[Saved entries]
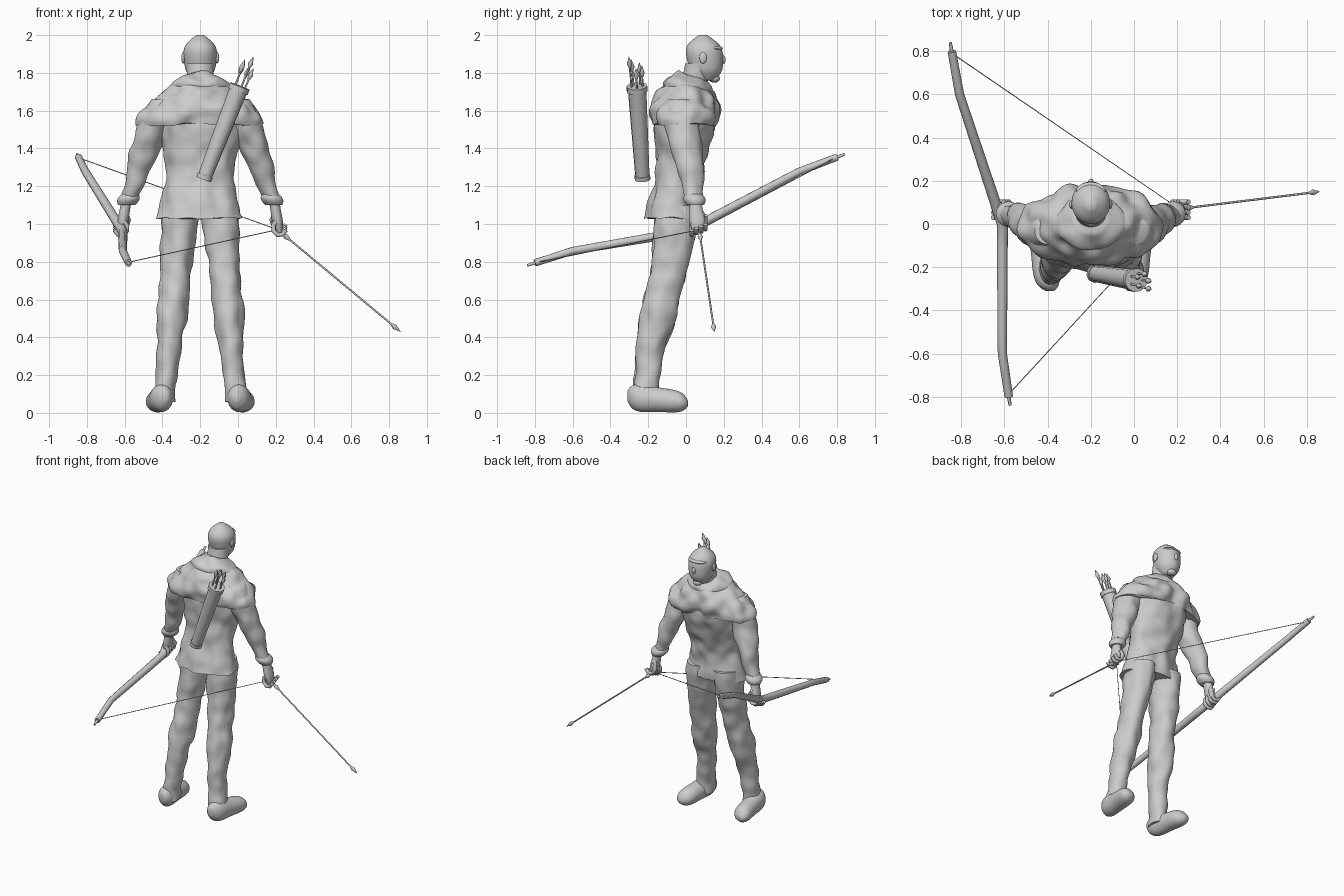
import bpy, bmesh
from math import sin, cos, pi, tau
from mathutils import Vector, noise

default_cube = bpy.data.objects.get("Cube")
if default_cube:
    bpy.data.objects.remove(default_cube)

MID = -0.2  # centre line of the figure in x

grey = bpy.data.materials.new("plain grey")
grey.use_nodes = True
grey.diffuse_color = (0.6, 0.6, 0.6, 1)
grey.node_tree.nodes["Principled BSDF"].inputs["Base Color"].default_value = grey.diffuse_color


def activate(obj):
    bpy.ops.object.select_all(action='DESELECT')
    obj.select_set(True)
    bpy.context.view_layer.objects.active = obj


def finish(obj):
    obj.data.materials.clear()
    obj.data.materials.append(grey)
    activate(obj)
    bpy.ops.object.shade_smooth_by_angle(angle=1)


def add_object(name, data):
    obj = bpy.data.objects.new(name, data)
    bpy.context.collection.objects.link(obj)
    activate(obj)
    return obj


def loft(name, start, end, radii, depth=(1, 1), side=1, bend=1, folds=0, tilt=0, lengthwise=False):
    """Soft body through evenly spaced ellipses from start to end."""
    sides = 20
    bm = bmesh.new()
    rows = []
    for i, radius in enumerate(radii):
        t = i / (len(radii) - 1)
        centre = Vector(start).lerp(Vector(end), t)
        s = t ** bend
        centre.y = start[1] + (end[1] - start[1]) * s * s * (3 - 2 * s)
        flat = depth[0] + (depth[1] - depth[0]) * t
        if lengthwise:  # the sole stays on the ground
            flat = centre.z / max(radii)
        row = []
        for k in range(sides):
            u = radius * cos(tau * k / sides)
            v = radius * flat * sin(tau * k / sides)
            offset = Vector((u, 0, v) if lengthwise else (u, v, -tilt * v))
            p = centre + offset
            row.append(bm.verts.new((MID + side * p.x, p.y, p.z)))
        rows.append(row)
    for lower, upper in zip(rows, rows[1:]):
        for k in range(sides):
            bm.faces.new((lower[k], lower[k - 1], upper[k - 1], upper[k]))
    mesh = bpy.data.meshes.new(name)
    bm.to_mesh(mesh)
    bm.free()
    obj = add_object(name, mesh)
    obj.modifiers.new("soften", 'SUBSURF').levels = 2
    bpy.ops.object.modifier_apply(modifier="soften")

    # Close the ends and press in cloth folds
    bm = bmesh.new()
    bm.from_mesh(obj.data)
    bmesh.ops.holes_fill(bm, edges=bm.edges)
    bmesh.ops.recalc_face_normals(bm, faces=bm.faces)
    bm.normal_update()
    moves = [(v, v.normal * folds * noise.noise(v.co * 12)) for v in bm.verts]
    for v, move in moves:
        v.co += move
    bm.to_mesh(obj.data)
    bm.free()
    finish(obj)


def tube(name, points, radii):
    """Round rod through points, with a radius at each."""
    curve = bpy.data.curves.new(name, 'CURVE')
    curve.dimensions = '3D'
    curve.bevel_depth = 1
    curve.bevel_resolution = 3
    curve.use_fill_caps = True
    spline = curve.splines.new('POLY')
    spline.points.add(len(points) - 1)
    for point, place, radius in zip(spline.points, points, radii):
        point.co = (*place, 1)
        point.radius = radius
    add_object(name, curve)
    bpy.ops.object.convert(target='MESH')
    finish(bpy.context.object)


def ball(name, place, size):
    bpy.ops.mesh.primitive_uv_sphere_add(segments=20, ring_count=12, location=place)
    obj = bpy.context.object
    obj.name = name
    obj.scale = size
    finish(obj)


def arrow(name, tail, tip):
    """Thin shaft with a leaf point and a slim swelling of feathers."""
    along = (tip - tail).normalized()
    tube(name + "_shaft", [tail, tip - along * 0.03], [0.005, 0.005])
    for part, base in (("point", tip - along * 0.07), ("feathers", tail + along * 0.03)):
        tube(f"{name}_{part}", [base, base + along * 0.03, base + along * 0.07],
             [0.004, 0.014, 0.001])


# Tunic, shoulder cape and rolled collar
loft("tunic", (0, 0, 1.74), (0, -0.08, 1.03), [0.1, 0.22, 0.23, 0.2, 0.175, 0.195, 0.235],
     depth=(0.8, 0.6), bend=1.6, folds=0.02)
loft("cape", (0, 0, 1.77), (0, -0.01, 1.53), [0.1, 0.17, 0.22, 0.28, 0.33, 0.34],
     depth=(0.9, 0.5), folds=0.03)
loft("collar", (0, 0, 1.69), (0, 0.03, 1.79), [0.15, 0.17, 0.14, 0.08],
     depth=(0.8, 0.9), folds=0.02, tilt=0.2)

# Neck, head and face
loft("neck", (0, 0.03, 1.7), (0, 0.07, 1.85), [0.075, 0.07, 0.075])
loft("head", (0, 0.11, 1.76), (0, 0.09, 2), [0.04, 0.075, 0.085, 0.09, 0.092, 0.075, 0.02],
     depth=(1.1, 1.1))
ball("brow", (MID, 0.15, 1.93), (0.07, 0.045, 0.016))
ball("nose", (MID, 0.19, 1.87), (0.014, 0.02, 0.026))
ball("mouth", (MID, 0.17, 1.82), (0.03, 0.02, 0.014))
ball("chin", (MID, 0.15, 1.77), (0.034, 0.03, 0.022))

for label, side in (("left", 1), ("right", -1)):
    ball(label + "_ear", (MID + side * 0.09, 0.09, 1.88), (0.01, 0.02, 0.03))
    ball(label + "_cheek", (MID + side * 0.04, 0.15, 1.86), (0.026, 0.026, 0.02))

    # Sleeve, flared cuff and hand
    loft(label + "_sleeve", (0.2, -0.03, 1.66), (0.38, 0.04, 1.12),
         [0.06, 0.09, 0.085, 0.08, 0.07, 0.055, 0.045], depth=(1.1, 1), side=side, folds=0.015)
    loft(label + "_cuff", (0.37, 0.04, 1.16), (0.39, 0.05, 1.1),
         [0.045, 0.06, 0.06, 0.045], side=side)
    loft(label + "_hand", (0.39, 0.05, 1.13), (0.42, 0.065, 0.95),
         [0.03, 0.027, 0.03, 0.028, 0.015], depth=(1.1, 1.7), side=side)
    for k in range(4):
        angles = [pi * (0.1 + j / 4) for j in range(6)]
        curl = [Vector((MID + side * (0.42 + 0.035 * cos(a)), 0.03 + 0.024 * k,
                        0.98 + 0.01 * k - 0.04 * sin(a))) for a in angles]
        tube(f"{label}_finger_{k}", curl, [0.012] * len(curl))
    knuckle = Vector((MID + side * 0.4, 0.08, 1.06))
    tube(label + "_thumb", [knuckle, knuckle + Vector((-side * 0.02, 0.02, -0.04)),
                            knuckle + Vector((-side * 0.01, 0.02, -0.08))], [0.016, 0.014, 0.01])

    # Leg with a boot fold below the knee, and a soft shoe turned out
    loft(label + "_leg", (0.1, -0.05, 1.1), (0.19, -0.215, 0.06),
         [0.1, 0.1, 0.09, 0.08, 0.08, 0.086, 0.07, 0.06, 0.055, 0.06],
         depth=(1.15, 1.2), side=side, folds=0.014)
    loft(label + "_foot", (0.19, -0.31, 0.09), (0.24, 0.01, 0.05),
         [0.02, 0.055, 0.065, 0.06, 0.065, 0.06, 0.02], side=side, lengthwise=True)


def bow_place(y):
    """Centre of the bow: two limbs of different slope with recurved tips."""
    recurve = max(0, abs(y) - 0.6)
    upper, lower = max(y, 0), min(y, 0)
    return Vector((-0.61 - 0.33 * upper + 0.15 * recurve, y,
                   0.96 + 0.53 * upper + 0.17 * lower - 0.15 * recurve))


# Bow with nocks, and the string drawn to the left hand
heights = [j / 10 for j in range(-8, 9)]
tube("bow", [bow_place(y) for y in heights], [0.026 - 0.008 * abs(y) for y in heights])
for label, end in (("upper", 1), ("lower", -1)):
    tube(label + "_nock", [bow_place(end * 0.8), bow_place(end * 0.84)], [0.009, 0.007])
draw_hand = Vector((0.21, 0.07, 0.97))
tube("bow_string", [bow_place(0.79), draw_hand, bow_place(-0.79)], [0.0025] * 3)
arrow("held_arrow", draw_hand, Vector((0.86, 0.15, 0.43)))

# Quiver on the back with a rim, a base and spare arrows
low, high = Vector((-0.18, -0.23, 1.24)), Vector((0.01, -0.26, 1.73))
axis = (high - low).normalized()
tube("quiver", [low, high], [0.038, 0.05])
tube("quiver_base", [low - axis * 0.004, low + axis * 0.02], [0.042, 0.042])
tube("quiver_rim", [high - axis * 0.03, high], [0.056, 0.056])
for k in range(5):
    spread = Vector((cos(tau * k / 5), sin(tau * k / 5), 0)) * 0.025
    arrow(f"spare_arrow_{k}", high + spread - axis * 0.2, high + spread * 1.4 + axis * (0.1 + k / 60))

- [Work item]:
Starting at the line above that contains "# Quiver on", write out each line exactly until the line that contains "spread = Vector((cos(tau" has been written, and stop there.

- [Result for this task]:
# Quiver on the back with a rim, a base and spare arrows
low, high = Vector((-0.18, -0.23, 1.24)), Vector((0.01, -0.26, 1.73))
axis = (high - low).normalized()
tube("quiver", [low, high], [0.038, 0.05])
tube("quiver_base", [low - axis * 0.004, low + axis * 0.02], [0.042, 0.042])
tube("quiver_rim", [high - axis * 0.03, high], [0.056, 0.056])
for k in range(5):
    spread = Vector((cos(tau * k / 5), sin(tau * k / 5), 0)) * 0.025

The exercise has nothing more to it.